_TASK DIRECTIONS:_ Please copy out every line in the entries that includes the word "Group".
===== TASK MATERIAL =====
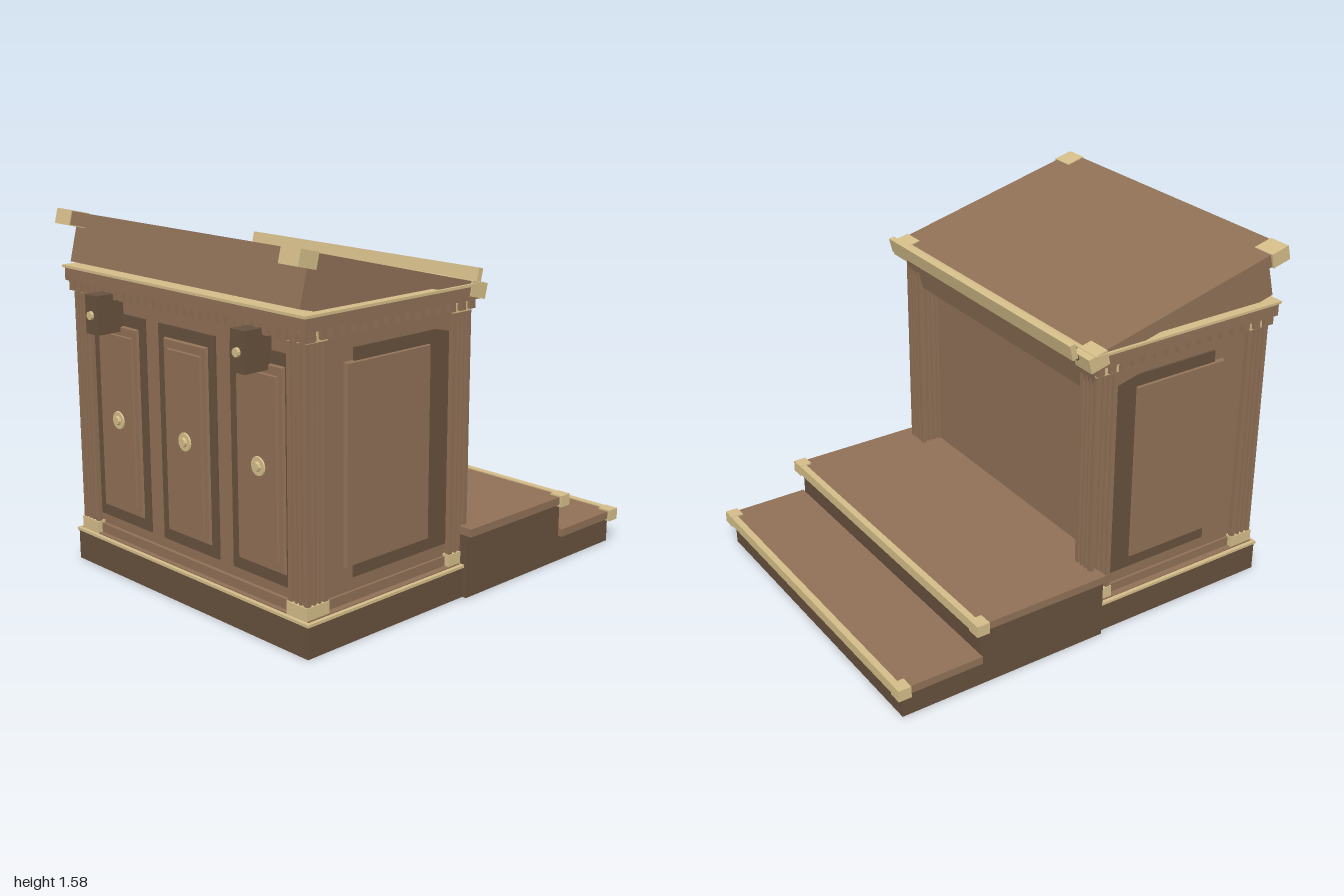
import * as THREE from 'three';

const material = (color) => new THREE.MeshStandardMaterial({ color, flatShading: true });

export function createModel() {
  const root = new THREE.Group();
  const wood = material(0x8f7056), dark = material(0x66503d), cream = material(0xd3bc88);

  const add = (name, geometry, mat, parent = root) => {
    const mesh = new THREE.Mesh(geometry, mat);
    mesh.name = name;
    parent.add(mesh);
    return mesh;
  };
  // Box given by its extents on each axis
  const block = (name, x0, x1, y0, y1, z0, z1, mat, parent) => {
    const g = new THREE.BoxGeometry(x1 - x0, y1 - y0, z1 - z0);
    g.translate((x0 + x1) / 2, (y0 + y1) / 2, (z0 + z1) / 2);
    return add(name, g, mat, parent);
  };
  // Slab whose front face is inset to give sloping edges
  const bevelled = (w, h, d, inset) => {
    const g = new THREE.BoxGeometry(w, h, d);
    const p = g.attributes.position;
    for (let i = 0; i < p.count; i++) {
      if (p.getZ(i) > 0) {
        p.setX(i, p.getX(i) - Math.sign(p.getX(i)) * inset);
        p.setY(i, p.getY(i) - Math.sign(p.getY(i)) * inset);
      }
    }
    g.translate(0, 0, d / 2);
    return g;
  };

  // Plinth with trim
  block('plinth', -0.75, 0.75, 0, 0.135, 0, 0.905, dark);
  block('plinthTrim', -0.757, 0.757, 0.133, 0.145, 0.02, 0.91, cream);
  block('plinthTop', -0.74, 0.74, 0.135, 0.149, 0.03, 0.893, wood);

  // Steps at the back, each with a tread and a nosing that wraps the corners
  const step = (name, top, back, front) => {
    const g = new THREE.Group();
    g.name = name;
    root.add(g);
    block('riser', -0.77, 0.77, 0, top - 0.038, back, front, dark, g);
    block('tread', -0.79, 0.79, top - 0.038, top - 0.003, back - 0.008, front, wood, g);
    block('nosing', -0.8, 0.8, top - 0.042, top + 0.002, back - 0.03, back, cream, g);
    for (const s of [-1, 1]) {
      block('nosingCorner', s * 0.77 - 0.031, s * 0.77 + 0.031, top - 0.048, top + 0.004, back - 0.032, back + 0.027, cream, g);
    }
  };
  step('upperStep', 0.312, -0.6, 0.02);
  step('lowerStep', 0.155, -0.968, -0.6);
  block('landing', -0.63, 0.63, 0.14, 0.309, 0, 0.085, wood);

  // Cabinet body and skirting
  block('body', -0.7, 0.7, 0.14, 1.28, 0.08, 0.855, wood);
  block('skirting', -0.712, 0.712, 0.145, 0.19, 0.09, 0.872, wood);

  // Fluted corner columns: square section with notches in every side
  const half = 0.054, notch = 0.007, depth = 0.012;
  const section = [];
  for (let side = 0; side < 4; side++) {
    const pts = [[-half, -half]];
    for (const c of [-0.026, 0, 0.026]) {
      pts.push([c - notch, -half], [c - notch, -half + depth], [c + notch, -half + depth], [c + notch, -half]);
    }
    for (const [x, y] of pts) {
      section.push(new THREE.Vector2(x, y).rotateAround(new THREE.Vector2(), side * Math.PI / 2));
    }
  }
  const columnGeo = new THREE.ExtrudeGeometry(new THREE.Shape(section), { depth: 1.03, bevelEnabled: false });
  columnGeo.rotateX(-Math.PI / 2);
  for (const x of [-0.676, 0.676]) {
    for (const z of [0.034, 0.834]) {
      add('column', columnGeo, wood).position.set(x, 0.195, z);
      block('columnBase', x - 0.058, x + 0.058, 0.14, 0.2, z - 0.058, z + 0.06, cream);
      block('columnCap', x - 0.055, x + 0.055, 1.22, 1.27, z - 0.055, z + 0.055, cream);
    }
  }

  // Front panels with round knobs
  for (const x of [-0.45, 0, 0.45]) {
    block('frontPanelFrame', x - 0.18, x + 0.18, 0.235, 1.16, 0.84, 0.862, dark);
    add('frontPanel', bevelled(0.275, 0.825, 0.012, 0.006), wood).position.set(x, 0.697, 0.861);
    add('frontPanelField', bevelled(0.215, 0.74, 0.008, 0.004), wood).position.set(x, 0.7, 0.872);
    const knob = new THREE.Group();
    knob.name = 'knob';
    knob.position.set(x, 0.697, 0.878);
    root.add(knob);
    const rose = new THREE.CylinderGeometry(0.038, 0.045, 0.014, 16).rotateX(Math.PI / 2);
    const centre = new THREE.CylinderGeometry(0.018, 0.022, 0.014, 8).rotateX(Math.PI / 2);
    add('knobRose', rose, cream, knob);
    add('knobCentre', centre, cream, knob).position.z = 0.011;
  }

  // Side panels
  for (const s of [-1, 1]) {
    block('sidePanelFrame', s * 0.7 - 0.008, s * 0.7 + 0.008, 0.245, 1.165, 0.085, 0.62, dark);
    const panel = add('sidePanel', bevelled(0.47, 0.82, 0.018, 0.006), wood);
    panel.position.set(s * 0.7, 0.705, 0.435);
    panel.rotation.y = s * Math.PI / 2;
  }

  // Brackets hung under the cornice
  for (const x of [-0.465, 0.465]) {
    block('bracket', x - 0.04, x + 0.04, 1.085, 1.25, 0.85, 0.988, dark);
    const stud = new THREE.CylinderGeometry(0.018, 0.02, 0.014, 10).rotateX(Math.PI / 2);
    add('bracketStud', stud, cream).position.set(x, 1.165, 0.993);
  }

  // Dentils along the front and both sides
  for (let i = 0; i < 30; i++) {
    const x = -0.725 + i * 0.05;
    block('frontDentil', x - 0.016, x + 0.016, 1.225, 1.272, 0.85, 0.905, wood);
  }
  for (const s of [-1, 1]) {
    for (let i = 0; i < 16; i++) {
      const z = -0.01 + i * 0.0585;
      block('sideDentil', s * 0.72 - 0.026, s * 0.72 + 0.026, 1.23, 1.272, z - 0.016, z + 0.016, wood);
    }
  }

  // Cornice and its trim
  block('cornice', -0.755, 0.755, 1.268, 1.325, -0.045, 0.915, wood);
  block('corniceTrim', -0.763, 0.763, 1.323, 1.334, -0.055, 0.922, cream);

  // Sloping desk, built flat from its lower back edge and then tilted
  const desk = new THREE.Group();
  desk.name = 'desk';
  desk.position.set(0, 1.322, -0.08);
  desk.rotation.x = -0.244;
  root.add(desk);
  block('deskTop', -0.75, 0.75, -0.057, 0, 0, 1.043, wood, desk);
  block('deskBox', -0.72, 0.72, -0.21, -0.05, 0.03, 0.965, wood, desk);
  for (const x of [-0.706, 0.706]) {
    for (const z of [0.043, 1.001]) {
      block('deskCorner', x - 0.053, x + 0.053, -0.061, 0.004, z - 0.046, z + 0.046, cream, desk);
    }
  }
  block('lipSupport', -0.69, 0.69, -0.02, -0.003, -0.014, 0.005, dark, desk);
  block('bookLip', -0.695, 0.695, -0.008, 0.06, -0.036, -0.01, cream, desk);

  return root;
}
=====
===== TASK MATERIAL =====
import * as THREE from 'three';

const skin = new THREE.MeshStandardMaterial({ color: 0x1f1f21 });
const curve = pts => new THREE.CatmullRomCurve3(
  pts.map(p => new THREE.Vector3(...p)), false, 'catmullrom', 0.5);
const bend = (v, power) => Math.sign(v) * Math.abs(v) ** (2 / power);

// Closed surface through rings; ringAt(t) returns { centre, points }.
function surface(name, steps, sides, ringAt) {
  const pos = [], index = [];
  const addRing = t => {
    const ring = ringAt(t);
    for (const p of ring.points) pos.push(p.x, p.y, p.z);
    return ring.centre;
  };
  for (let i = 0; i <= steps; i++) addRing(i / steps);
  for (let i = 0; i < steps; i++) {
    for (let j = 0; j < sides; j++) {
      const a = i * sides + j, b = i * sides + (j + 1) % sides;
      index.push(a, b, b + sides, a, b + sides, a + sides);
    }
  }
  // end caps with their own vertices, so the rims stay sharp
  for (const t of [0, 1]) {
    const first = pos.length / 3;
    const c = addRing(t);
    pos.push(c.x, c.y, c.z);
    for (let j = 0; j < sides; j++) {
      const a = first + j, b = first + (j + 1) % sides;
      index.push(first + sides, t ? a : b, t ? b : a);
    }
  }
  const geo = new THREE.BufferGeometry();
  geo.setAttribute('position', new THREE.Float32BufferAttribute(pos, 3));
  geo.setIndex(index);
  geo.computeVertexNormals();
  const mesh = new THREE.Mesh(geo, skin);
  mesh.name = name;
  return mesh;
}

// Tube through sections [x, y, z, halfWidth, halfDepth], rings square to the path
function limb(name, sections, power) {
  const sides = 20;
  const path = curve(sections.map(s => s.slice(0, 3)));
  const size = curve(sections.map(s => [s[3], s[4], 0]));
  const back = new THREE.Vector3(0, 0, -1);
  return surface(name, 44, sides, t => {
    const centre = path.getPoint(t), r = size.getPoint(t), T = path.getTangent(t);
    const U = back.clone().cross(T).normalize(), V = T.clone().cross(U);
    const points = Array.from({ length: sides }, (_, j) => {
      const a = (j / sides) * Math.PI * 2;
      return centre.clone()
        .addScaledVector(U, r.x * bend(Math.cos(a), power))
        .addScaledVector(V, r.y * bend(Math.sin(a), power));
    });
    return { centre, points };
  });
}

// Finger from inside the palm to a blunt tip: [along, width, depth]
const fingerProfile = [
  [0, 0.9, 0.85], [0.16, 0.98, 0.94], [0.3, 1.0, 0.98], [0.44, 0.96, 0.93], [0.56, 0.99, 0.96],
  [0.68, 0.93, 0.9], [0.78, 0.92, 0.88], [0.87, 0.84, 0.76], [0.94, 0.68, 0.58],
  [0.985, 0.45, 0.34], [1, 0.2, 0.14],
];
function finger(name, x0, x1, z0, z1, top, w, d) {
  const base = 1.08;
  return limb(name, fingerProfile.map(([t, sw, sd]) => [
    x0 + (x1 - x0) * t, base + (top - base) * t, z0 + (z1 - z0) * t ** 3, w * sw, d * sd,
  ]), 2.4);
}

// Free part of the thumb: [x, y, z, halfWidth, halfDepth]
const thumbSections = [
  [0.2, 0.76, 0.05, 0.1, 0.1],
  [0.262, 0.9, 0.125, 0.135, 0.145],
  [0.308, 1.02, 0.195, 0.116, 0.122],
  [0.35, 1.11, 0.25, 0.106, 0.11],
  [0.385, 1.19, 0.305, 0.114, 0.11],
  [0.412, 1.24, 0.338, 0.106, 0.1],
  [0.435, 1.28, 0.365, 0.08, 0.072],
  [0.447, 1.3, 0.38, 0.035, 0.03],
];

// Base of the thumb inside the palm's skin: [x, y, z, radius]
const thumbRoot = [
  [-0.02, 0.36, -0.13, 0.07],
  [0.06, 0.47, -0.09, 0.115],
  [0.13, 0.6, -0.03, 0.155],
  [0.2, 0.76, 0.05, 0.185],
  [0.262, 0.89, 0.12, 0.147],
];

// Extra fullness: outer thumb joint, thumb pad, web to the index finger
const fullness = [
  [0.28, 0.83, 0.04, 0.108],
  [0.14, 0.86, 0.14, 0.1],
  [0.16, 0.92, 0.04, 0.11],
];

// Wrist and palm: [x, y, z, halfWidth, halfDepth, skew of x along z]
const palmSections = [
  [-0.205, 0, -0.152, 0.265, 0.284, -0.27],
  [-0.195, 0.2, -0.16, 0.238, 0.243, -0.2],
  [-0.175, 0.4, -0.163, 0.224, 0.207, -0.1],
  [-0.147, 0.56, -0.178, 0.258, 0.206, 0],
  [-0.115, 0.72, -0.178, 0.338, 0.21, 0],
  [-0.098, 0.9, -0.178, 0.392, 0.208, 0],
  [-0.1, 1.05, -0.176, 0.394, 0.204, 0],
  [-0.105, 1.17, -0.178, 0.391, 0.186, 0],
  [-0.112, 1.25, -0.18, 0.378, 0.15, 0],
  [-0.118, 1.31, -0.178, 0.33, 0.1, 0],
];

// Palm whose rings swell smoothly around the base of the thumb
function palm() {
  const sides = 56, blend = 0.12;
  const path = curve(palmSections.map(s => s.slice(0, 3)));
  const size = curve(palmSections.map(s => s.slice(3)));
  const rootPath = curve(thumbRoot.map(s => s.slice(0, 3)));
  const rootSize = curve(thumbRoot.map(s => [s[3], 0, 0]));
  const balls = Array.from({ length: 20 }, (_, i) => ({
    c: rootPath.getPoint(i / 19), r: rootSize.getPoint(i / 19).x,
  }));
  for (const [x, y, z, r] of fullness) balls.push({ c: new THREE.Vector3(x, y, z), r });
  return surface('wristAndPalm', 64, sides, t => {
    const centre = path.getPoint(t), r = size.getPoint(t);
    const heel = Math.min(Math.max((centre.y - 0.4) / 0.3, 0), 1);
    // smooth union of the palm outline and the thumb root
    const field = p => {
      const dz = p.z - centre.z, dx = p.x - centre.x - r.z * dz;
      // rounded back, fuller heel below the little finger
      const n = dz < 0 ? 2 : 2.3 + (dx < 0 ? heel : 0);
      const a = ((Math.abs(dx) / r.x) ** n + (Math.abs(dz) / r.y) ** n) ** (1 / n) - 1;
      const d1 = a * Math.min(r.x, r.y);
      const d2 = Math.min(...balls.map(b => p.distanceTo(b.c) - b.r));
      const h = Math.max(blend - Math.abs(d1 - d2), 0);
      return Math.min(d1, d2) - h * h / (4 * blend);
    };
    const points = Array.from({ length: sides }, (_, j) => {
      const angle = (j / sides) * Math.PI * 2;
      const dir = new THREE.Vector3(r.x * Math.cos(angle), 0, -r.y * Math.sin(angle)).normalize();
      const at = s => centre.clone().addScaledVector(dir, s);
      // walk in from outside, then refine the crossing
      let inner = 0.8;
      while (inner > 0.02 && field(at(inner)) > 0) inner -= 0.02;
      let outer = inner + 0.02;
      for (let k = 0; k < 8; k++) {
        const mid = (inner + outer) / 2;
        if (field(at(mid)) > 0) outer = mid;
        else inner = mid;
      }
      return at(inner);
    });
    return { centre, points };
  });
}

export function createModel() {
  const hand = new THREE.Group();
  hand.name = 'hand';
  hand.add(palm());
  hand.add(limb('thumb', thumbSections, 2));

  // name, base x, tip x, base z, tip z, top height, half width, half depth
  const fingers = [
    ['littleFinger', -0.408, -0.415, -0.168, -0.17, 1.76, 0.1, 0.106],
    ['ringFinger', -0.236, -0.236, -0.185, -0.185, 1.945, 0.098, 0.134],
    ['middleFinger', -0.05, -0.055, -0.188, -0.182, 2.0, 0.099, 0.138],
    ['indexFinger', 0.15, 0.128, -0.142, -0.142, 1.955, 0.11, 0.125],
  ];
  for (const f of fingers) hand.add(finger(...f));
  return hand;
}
=====
_RESULT OF THIS TASK:_
  const root = new THREE.Group();
    const g = new THREE.Group();
    const knob = new THREE.Group();
  const desk = new THREE.Group();
  const hand = new THREE.Group();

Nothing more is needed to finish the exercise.